The United States and the Republic of Congo have worked together on issues of common interest such as strengthening regional security, improving the living standards of Congolese citizens, and safeguarding the environment. The United States has encouraged Congolese efforts to diversify the economy and improve the business environment. The United States has partnered with the next generation of Congolese leaders to improve access to knowledge and skills to build a more stable, secure, democratic and prosperous Congo.
U.S. foreign assistance to the Republic of the Congo includes programs focused on providing hot lunches to schoolchildren and developing mechanized agriculture in participating school communities, protecting and sustainably managing the rich biodiversity of the Congo Basin, and supporting health care efforts to combat HIV, tuberculosis, and malaria. The United States also builds capacity within the armed forces and promotes civil-military relations, including partnering to improve the country’s capabilities in maritime security. Today the U.S. embassy is in Brazzaville.
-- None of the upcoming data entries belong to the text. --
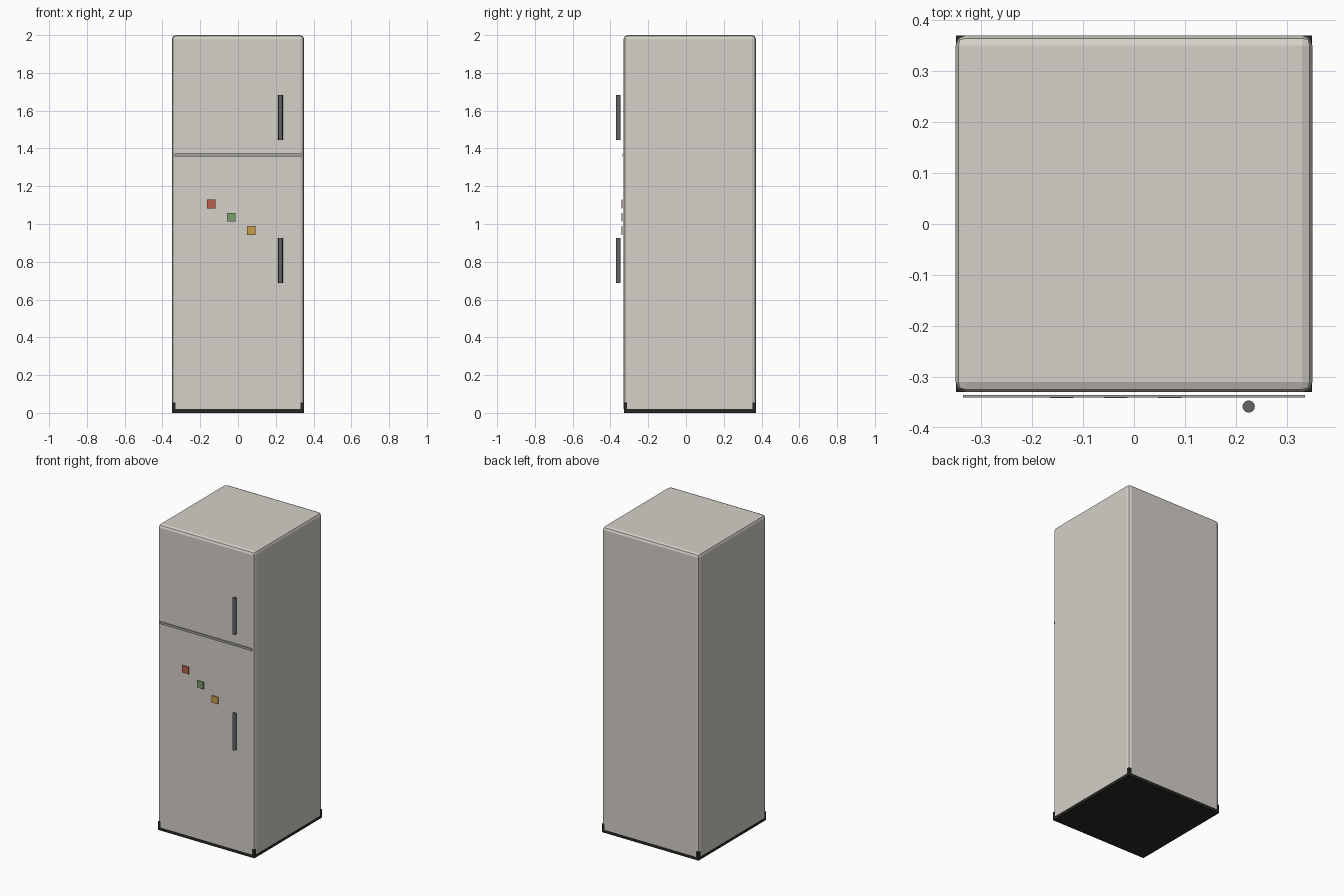
import bpy

if "Cube" in bpy.data.objects:
    bpy.data.objects.remove(bpy.data.objects["Cube"])


def material(name, rgb):
    m = bpy.data.materials.new(name)
    m.diffuse_color = (*rgb, 1)
    m.use_nodes = True
    m.node_tree.nodes["Principled BSDF"].inputs["Base Color"].default_value = m.diffuse_color
    return m


def box(name, lo, hi, mat, bevel=0):
    bpy.ops.mesh.primitive_cube_add(size=1, location=[(a + b) / 2 for a, b in zip(lo, hi)])
    o = bpy.context.object
    o.name = name
    o.scale = [b - a for a, b in zip(lo, hi)]
    bpy.ops.object.transform_apply(location=False, rotation=False, scale=True)
    o.data.materials.append(mat)
    if bevel:
        mod = o.modifiers.new("rounded_edges", "BEVEL")
        mod.width, mod.segments = bevel, 2
    return o


enamel = material("enamel", (0.66, 0.63, 0.58))
rubber = material("rubber", (0.02, 0.02, 0.018))
steel = material("steel", (0.13, 0.13, 0.14))
seam = material("seam", (0.36, 0.36, 0.37))

# Cabinet with rounded edges
box("cabinet", (-0.35, -0.33, 0.0005), (0.35, 0.37, 2.0), enamel, 0.02)

# Dark plinth, showing around the rounded lower edges
box("plinth", (-0.3495, -0.3295, 0), (0.3495, 0.3695, 0.055), rubber)

# Seam between freezer and fridge doors
box("door_seam", (-0.335, -0.34, 1.357), (0.335, -0.335, 1.372), seam)

# Vertical bar handles
for name, z in (("freezer_handle", 1.563), ("fridge_handle", 0.807)):
    bpy.ops.mesh.primitive_cylinder_add(vertices=16, radius=0.012, depth=0.238,
                                        location=(0.225, -0.358, z))
    handle = bpy.context.object
    handle.name = name
    handle.data.materials.append(steel)
    bpy.ops.object.shade_smooth_by_angle()

# Diagonal row of coloured magnets
colours = (("red", (0.5, 0.12, 0.08)), ("green", (0.2, 0.34, 0.15)), ("yellow", (0.58, 0.33, 0.07)))
for i, (name, rgb) in enumerate(colours):
    x, z, r = -0.142 + 0.106 * i, 1.106 - 0.07 * i, 0.023
    box(name + "_magnet", (x - r, -0.341, z - r), (x + r, -0.335, z + r), material(name, rgb))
For more information on our relationship with the Republic of Congo, please click here.
Source, United States Department of State, Office of the Historian and Bureau of African Affairs.